There are a number of sources available online which provide specific case histories of micro-hydro installation, looking at practical details and costs. EECA has an on-farm technical guide which gives some background information, and for those interested in more specific details, an ME thesis from the University of Canterbury is available online, discussing in depth the design of systems to cope with commonly encountered hill country operating conditions, with heads ranging from 30 to 150m and flows ranging between 10 and 30 litres per second.
There are a number of suppliers of components for micro-hydro systems in New Zealand. One which also has links to measuring head and flow for your site can be found here, and a video of a specific installation procedure can be located on this YouTube site. For systems which will handle heads as low as 5m, this site and this one may be helpful, and if you need quick access to a list of suppliers of alternative power systems, including hydro, in New Zealand, try here.

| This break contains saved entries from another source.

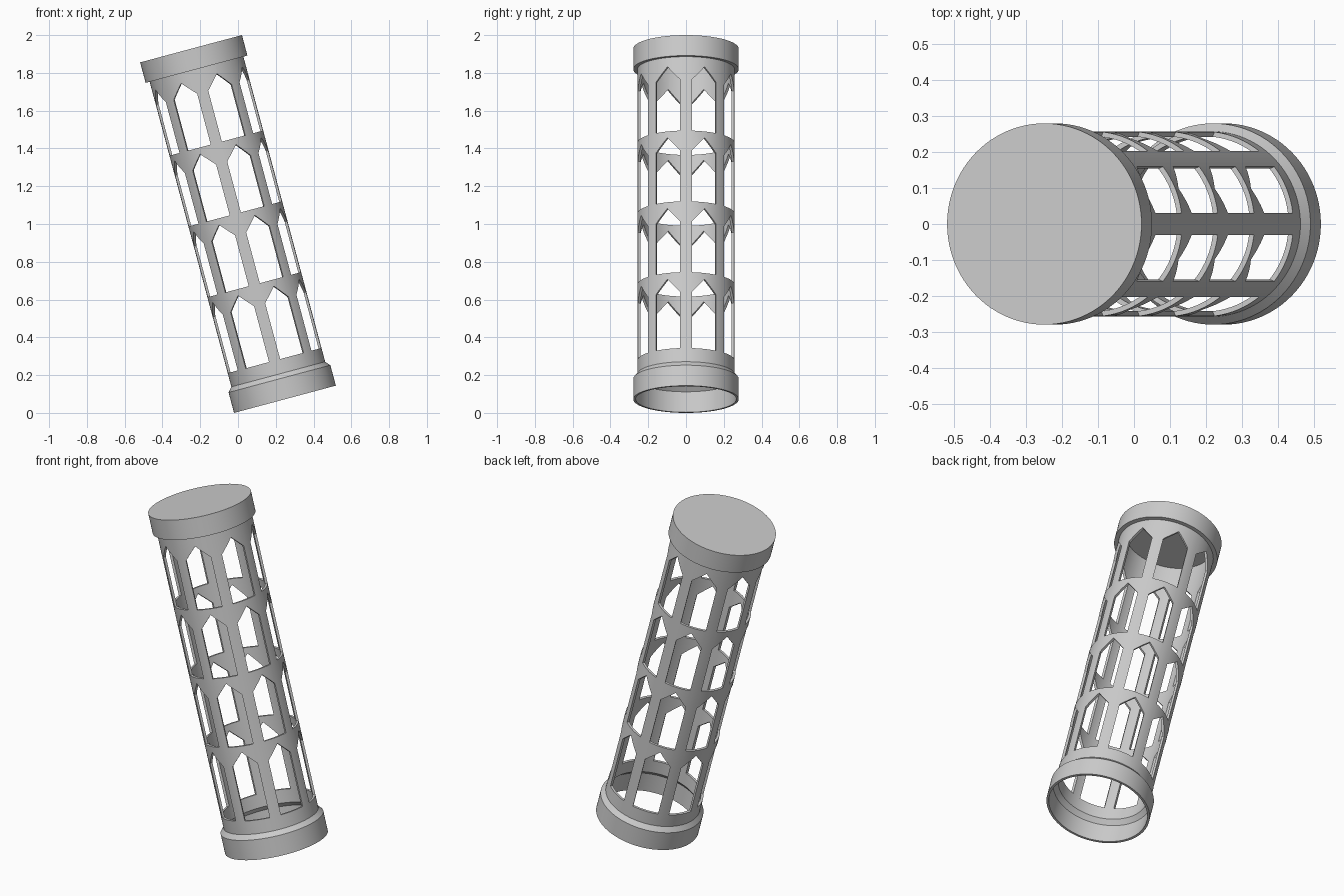
import bpy, bmesh
from math import radians, sin, cos, tau
from mathutils import Matrix, Vector

cube = bpy.data.objects.get("Cube")
if cube:
    bpy.data.objects.remove(cube, do_unlink=True)

LENGTH, LEAN = 1.921, radians(15)
RIM, OUTER, INNER = 0.279, 0.257, 0.243
COLLAR, CHAMFER_TOP, CEILING = 0.112, 0.137, LENGTH - 0.02
SEGMENTS = 96

# The whole tower leans towards -x
PLACE = (Matrix.Translation((LENGTH * sin(LEAN) / 2, 0, RIM * sin(LEAN)))
         @ Matrix.Rotation(-LEAN, 4, 'Y'))

grey = bpy.data.materials.new("plain_grey")
grey.use_nodes = True
GREY = (0.6, 0.6, 0.6, 1)
grey.diffuse_color = GREY
grey.node_tree.nodes["Principled BSDF"].inputs["Base Color"].default_value = GREY


def add_object(name, bm):
    bmesh.ops.recalc_face_normals(bm, faces=bm.faces)
    mesh = bpy.data.meshes.new(name)
    bm.to_mesh(mesh)
    bm.free()
    mesh.materials.append(grey)
    obj = bpy.data.objects.new(name, mesh)
    bpy.context.collection.objects.link(obj)
    obj.matrix_world = PLACE
    return obj


def activate(obj):
    bpy.ops.object.select_all(action='DESELECT')
    obj.select_set(True)
    bpy.context.view_layer.objects.active = obj


def lathe(name, profile):
    """Spin a closed (radius, height) outline; zero radius closes on the axis."""
    bm = bmesh.new()
    rings = []
    for r, z in profile:
        if r == 0:
            rings.append([bm.verts.new((0, 0, z))] * SEGMENTS)
        else:
            rings.append([bm.verts.new((r * cos(tau * i / SEGMENTS), r * sin(tau * i / SEGMENTS), z))
                          for i in range(SEGMENTS)])
    for a, b in zip(rings, rings[1:] + rings[:1]):
        for i in range(SEGMENTS):
            j = (i + 1) % SEGMENTS
            corners = list(dict.fromkeys((a[i], a[j], b[j], b[i])))
            if len(corners) > 2:
                bm.faces.new(corners)
    return add_object(name, bm)


# Open base collar with a chamfered shoulder
base = lathe("base_collar", [(RIM, 0), (RIM, COLLAR), (OUTER, CHAMFER_TOP),
                             (INNER, CHAMFER_TOP), (0.266, COLLAR), (0.266, 0)])

# Closed top cap
cap = lathe("top_cap", [(0, LENGTH), (RIM, LENGTH), (RIM, LENGTH - COLLAR),
                        (OUTER, LENGTH - COLLAR), (OUTER, CEILING), (0, CEILING)])

# Thin tube that carries the windows
tube = lathe("window_tube", [(OUTER, CHAMFER_TOP), (OUTER, CEILING),
                             (INNER, CEILING), (INNER, CHAMFER_TOP)])

# Pointed window cutters: four tiers of eight
HALF_WIDTH, POINT, STEP = 0.0695, 0.075, 0.388
bm = bmesh.new()
for tier in range(4):
    sill = 0.212 if tier == 0 else 0.24 + STEP * tier
    peak = 0.594 + STEP * tier
    outline = [(-HALF_WIDTH, sill), (HALF_WIDTH, sill), (HALF_WIDTH, peak - POINT),
               (0, peak), (-HALF_WIDTH, peak - POINT)]
    for k in range(8):
        turn = Matrix.Rotation(tau * (k + 0.5) / 8, 4, 'Z')
        near, far = [[bm.verts.new(turn @ Vector((x, y, z))) for y, z in outline]
                     for x in (0.19, 0.32)]
        bm.faces.new(near)
        bm.faces.new(far[::-1])
        for i in range(5):
            j = (i + 1) % 5
            bm.faces.new((near[j], near[i], far[i], far[j]))
cutter = add_object("window_cutter", bm)
cutter.hide_render = True

cut = tube.modifiers.new("windows", 'BOOLEAN')
cut.operation, cut.solver, cut.object = 'DIFFERENCE', 'EXACT', cutter
bpy.context.view_layer.update()
activate(tube)
bpy.ops.object.modifier_apply(modifier=cut.name)
bpy.data.objects.remove(cutter, do_unlink=True)

# Smooth walls with crisp edges
for part in (base, cap, tube):
    activate(part)
    bpy.ops.object.shade_smooth_by_angle(angle=radians(30))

If your land has a permanent water source, with adequate year-round flow and head, a micro-hydro system may be a cost-effective, viable option for your power requirements, and may even be a source of a small potential income if you are able to feed excess generation back into the national grid. Before proceeding, be careful to check legal obligations surrounding the use of water in your region, and investigate as many suppliers as possible, so that you get the best system for your particular conditions.